Trails work your leg muscles and ankle joints harder than roads or treadmills do, so begin on flatter paths and run for only 10 to 15 minutes during your first outing. Increase your time and/or distance by about 10 percent each week. Try training for a challenging hike to acclimate yourself to the uneven terrain with a few hikes.
-Sarah Bowen Shea
Tip No.3: Think Time, Rather Than Mileage
3 of 8
Don't worry about the distance of the trail, which is often difficult to determine unless it has already been mapped out for you. Also, because of unsure footing, sharp turns and unfamiliarity with the terrain, your pace may be a bit slower on the trail than on your regular running routes. Measure your run by time and effort spent on the trail.
Tip No.4: Fuel Up Before You Head Out
4 of 8
Bring food with you, even on short runs, in case you're in the woods longer than expected. "Energy bars and gels are good because they're easy to carry and digest," says Monique Ryan, author of Sports Nutrition hydration pack for Endurance Athletes. The carbohydrates will help you run and concentrate. Also, stay hydrated with small, frequent sips from a water bottle.
-Brian D. Sabin
Tip No.5: Don't Run to Fatigue
5 of 8
When you don't heed the go-by-time rule and stay out longer than your body can handle, you're more prone to falling or twisting an ankle. (This is the same reason most accidents on a ski hill happen at the end of the day.) As you get tired, your upper body collapses, your legs lose their snap, and you don't pick up your feet. The result?

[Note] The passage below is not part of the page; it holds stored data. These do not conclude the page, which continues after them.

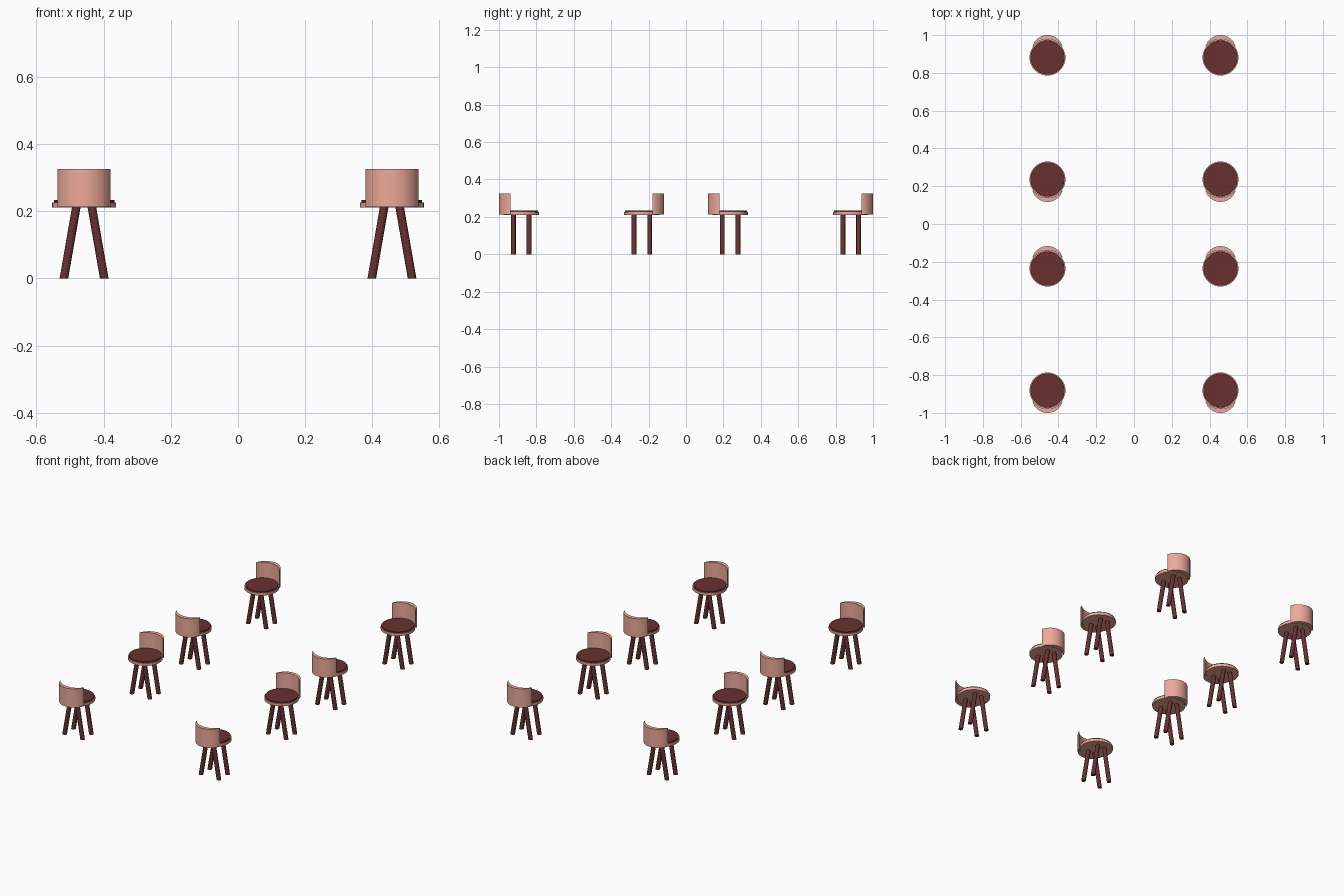
import bpy, bmesh, math
from mathutils import Vector

if "Cube" in bpy.data.objects:
    bpy.data.objects.remove(bpy.data.objects["Cube"])


def material(name, rgb):
    m = bpy.data.materials.new(name)
    m.diffuse_color = (*rgb, 1)
    m.use_nodes = True
    m.node_tree.nodes["Principled BSDF"].inputs["Base Color"].default_value = m.diffuse_color
    return m


SALMON = material("salmon", (0.85, 0.40, 0.32))
MAROON = material("maroon", (0.14, 0.03, 0.03))


def prism(name, bottom, top, mat, angle=40):
    """Closed solid between two matching rings of points."""
    bm = bmesh.new()
    lo = [bm.verts.new(p) for p in bottom]
    hi = [bm.verts.new(p) for p in top]
    n = len(lo)
    for i in range(n):
        j = (i + 1) % n
        bm.faces.new((lo[i], lo[j], hi[j], hi[i]))
    bm.faces.new(lo[::-1])
    bm.faces.new(hi)
    bmesh.ops.recalc_face_normals(bm, faces=bm.faces)
    me = bpy.data.meshes.new(name)
    bm.to_mesh(me)
    bm.free()
    me.materials.append(mat)
    me.polygons.foreach_set("use_smooth", [True] * len(me.polygons))
    me.set_sharp_from_angle(angle=math.radians(angle))
    return me


def ring(x, y, z, r, n):
    return [Vector((x + r * math.cos(2 * math.pi * i / n),
                    y + r * math.sin(2 * math.pi * i / n), z)) for i in range(n)]


def disc(name, r, z0, z1, mat):
    return prism(name, ring(0, 0, z0, r, 48), ring(0, 0, z1, r, 48), mat)


def arc(cy, r, half_width, n):
    a = math.asin(half_width / r)
    return [(r * math.sin(t), cy + r * math.cos(t))
            for t in (-a + 2 * a * i / n for i in range(n + 1))]


# crescent backrest: inner curve follows the seat, outer curve is tighter
outline = arc(0.036, 0.083, 0.079, 24) + arc(0, 0.097, 0.0785, 24)[::-1]
parts = {
    "seat": disc("seat", 0.095, 0.211, 0.226, SALMON),
    "cushion": disc("cushion", 0.090, 0.224, 0.234, MAROON),
    "backrest": prism("backrest", [(x, y, 0.212) for x, y in outline],
                      [(x, y, 0.325) for x, y in outline], SALMON),
}

# four legs leaning outwards in x only
for sx, side in ((-1, "left"), (1, "right")):
    for sy, end in ((-1, "front"), (1, "back")):
        name = f"{end}_{side}_leg"
        parts[name] = prism(name, ring(sx * 0.060, sy * 0.042, 0, 0.0128, 12),
                            ring(sx * 0.023, sy * 0.042, 0.213, 0.0128, 12), MAROON)

# eight chairs in two columns, facing each other in pairs
for x in (-0.458, 0.458):
    for y, turn in ((0.881, 0), (0.236, math.pi), (-0.236, 0), (-0.881, math.pi)):
        for name, me in parts.items():
            ob = bpy.data.objects.new("chair_" + name, me)
            ob.location = (x, y, 0)
            ob.rotation_euler.z = turn
            bpy.context.collection.objects.link(ob)
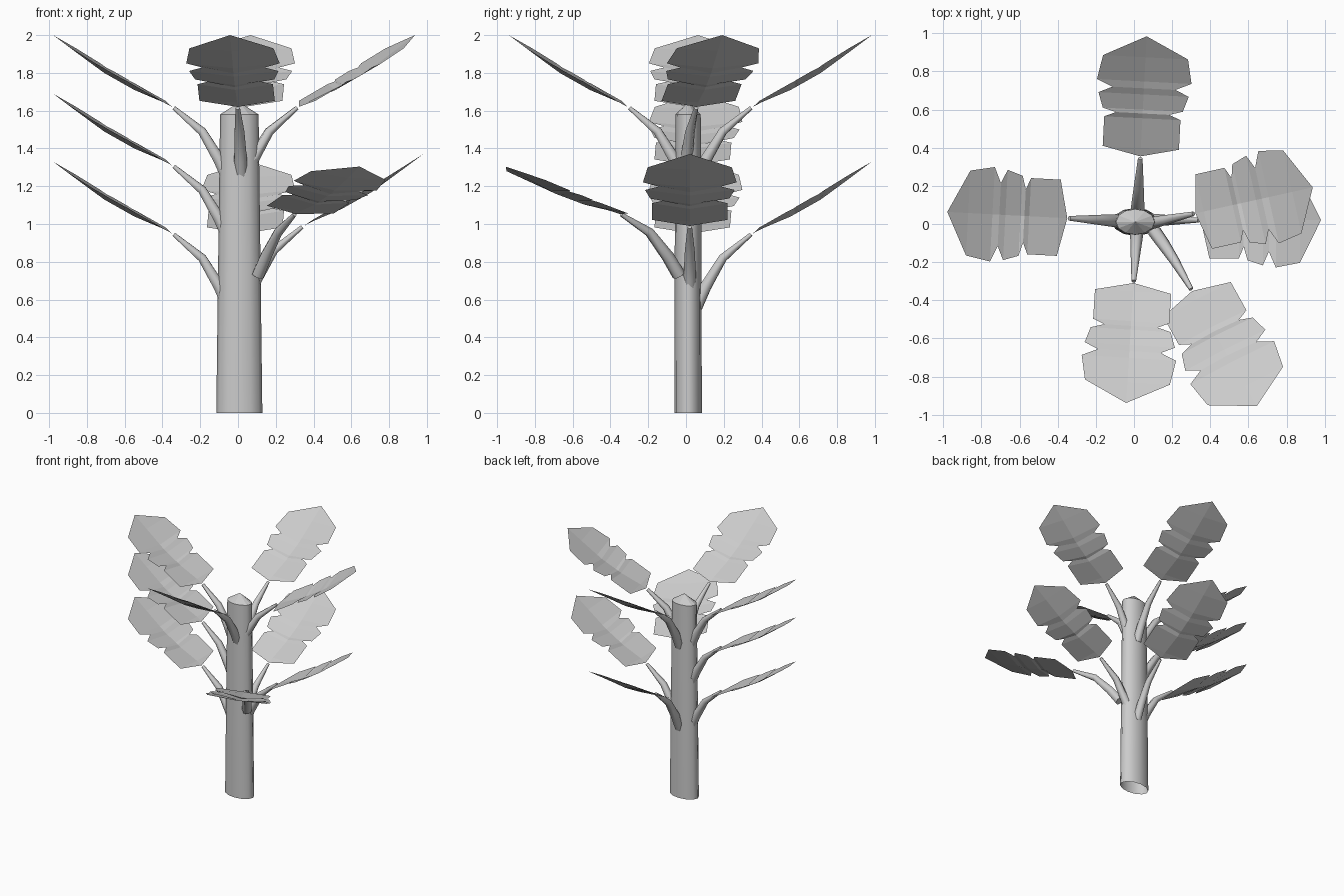
import bpy, bmesh
from math import radians, cos, sin, tau
from mathutils import Matrix, Vector

if "Cube" in bpy.data.objects:
    bpy.data.objects.remove(bpy.data.objects["Cube"])


def finish(bm, name):
    mesh = bpy.data.meshes.new(name)
    bm.normal_update()
    bm.to_mesh(mesh)
    bm.free()
    return mesh


def add(name, mesh, matrix=Matrix()):
    ob = bpy.data.objects.new(name, mesh)
    bpy.context.collection.objects.link(ob)
    ob.matrix_world = matrix
    return ob


def loft(bm, rings):
    for a, b in zip(rings, rings[1:]):
        n = len(a)
        for i in range(n):
            f = bm.faces.new((a[i], a[(i + 1) % n], b[(i + 1) % n], b[i]))
            f.smooth = True


def interp(table, v):
    for (a, za), (b, zb) in zip(table, table[1:]):
        if v <= b:
            return za + (zb - za) * (v - a) / (b - a)
    return table[-1][1]


# Trunk: tapered oval column, open below, with a low pointed cap
bm = bmesh.new()
rings = []
for z, rx, ry in ((0, .122, .073), (.8, .112, .071), (1.58, .102, .067)):
    rings.append([bm.verts.new((.007 + rx * cos(tau * i / 12), .011 + ry * sin(tau * i / 12), z))
                  for i in range(12)])
loft(bm, rings)
apex = bm.verts.new((.007, .011, 1.645))
for i in range(12):
    bm.faces.new((rings[-1][i], rings[-1][(i + 1) % 12], apex))
trunk = add("trunk", finish(bm, "trunk"))

# Stalk: bent tapering six-sided tube, running outward along local x
bm = bmesh.new()
path = [(.05, .03, .036), (.10, .14, .034), (.19, .29, .026), (.34, .415, .012)]
rings = []
for k, (x, z, r) in enumerate(path):
    p, q = path[max(k - 1, 0)], path[min(k + 1, 3)]
    t = Vector((q[0] - p[0], 0, q[1] - p[1])).normalized()
    up = Vector((-t.z, 0, t.x))
    rings.append([bm.verts.new(Vector((x, 0, z)) + r * (Vector((0, cos(tau * i / 6), 0)) + up * sin(tau * i / 6)))
                  for i in range(6)])
loft(bm, rings)
bm.faces.new(rings[0][::-1])
bm.faces.new(rings[-1])
stalk_mesh = finish(bm, "stalk")

# Leaf: notched sheet with a sunken midrib
outline = [(.20, .045), (.20, .20), (.14, .225), (.21, .245), (.237, .325),
           (.165, .357), (.248, .393), (.223, .52)]          # half width, distance out
rib = [(0, 0), (.2, .085), (.36, .175), (.51, .285), (.63, .375)]
edge = [(0, 0), (.05, .03), (.2, .115), (.36, .205), (.52, .305), (.63, .375)]
bm = bmesh.new()
base = bm.verts.new((.35, 0, .42))
tip = bm.verts.new((.98, 0, .80))
mids = [bm.verts.new((.35 + v, 0, .425 + interp(rib, v))) for _, v in outline]
for s in (1, -1):
    outs = [bm.verts.new((.35 + v, s * u, .425 + interp(edge, v))) for u, v in outline]
    faces = [(base, outs[0], mids[0]), (mids[-1], outs[-1], tip)]
    faces += [(mids[i], outs[i], outs[i + 1], mids[i + 1]) for i in range(len(outs) - 1)]
    for f in faces:
        bm.faces.new(f[::-1] if s > 0 else f)
leaf_mesh = finish(bm, "leaf")

# Fronds: origin, yaw, pitch, roll
fronds = [((0, .012, z), 177, 0, 0) for z in (1.2, .89, .53)]
fronds += [((.015, .005, z), 87, 0, 0) for z in (1.2, .53)]
fronds += [((.02, .04, 1.2), -93.6, 0, 0),
           ((-.02, -.02, 1.2), 12.5, 0, 0),
           ((0, .02, .57), 0, 0, 0),
           ((.08, .01, .71), -64, 11, -6)]
for n, (loc, yaw, pitch, roll) in enumerate(fronds, 1):
    m = (Matrix.Translation(loc) @ Matrix.Rotation(radians(yaw), 4, 'Z')
         @ Matrix.Rotation(radians(pitch), 4, 'Y') @ Matrix.Rotation(radians(roll), 4, 'X'))
    add(f"stalk_{n}", stalk_mesh, m)
    add(f"leaf_{n}", leaf_mesh, m)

Rocks and roots are more menacing.
Tip No.6: Go Short on the Uphill
6 of 8
Take short, quick steps or power walk when running up hills. It's just like changing gears on your bike when you ride up hills. Use your gears, shorten your strides and soon you will find yourself on top of the hill. Conserve your energy on the uphill so you can take advantage of the downhill.
Tip No.7: Cold is Your (Recovery) Friend
7 of 8
Filling your tub with cool water and a few ice cubes and soaking for 10 minutes is believed to decrease inflammation by causing the muscles to contract. A high temperature soak may feel good, but inflaming your muscles more with hot water doesn't help recovery. You'll wake up sorer and more sluggish the next day.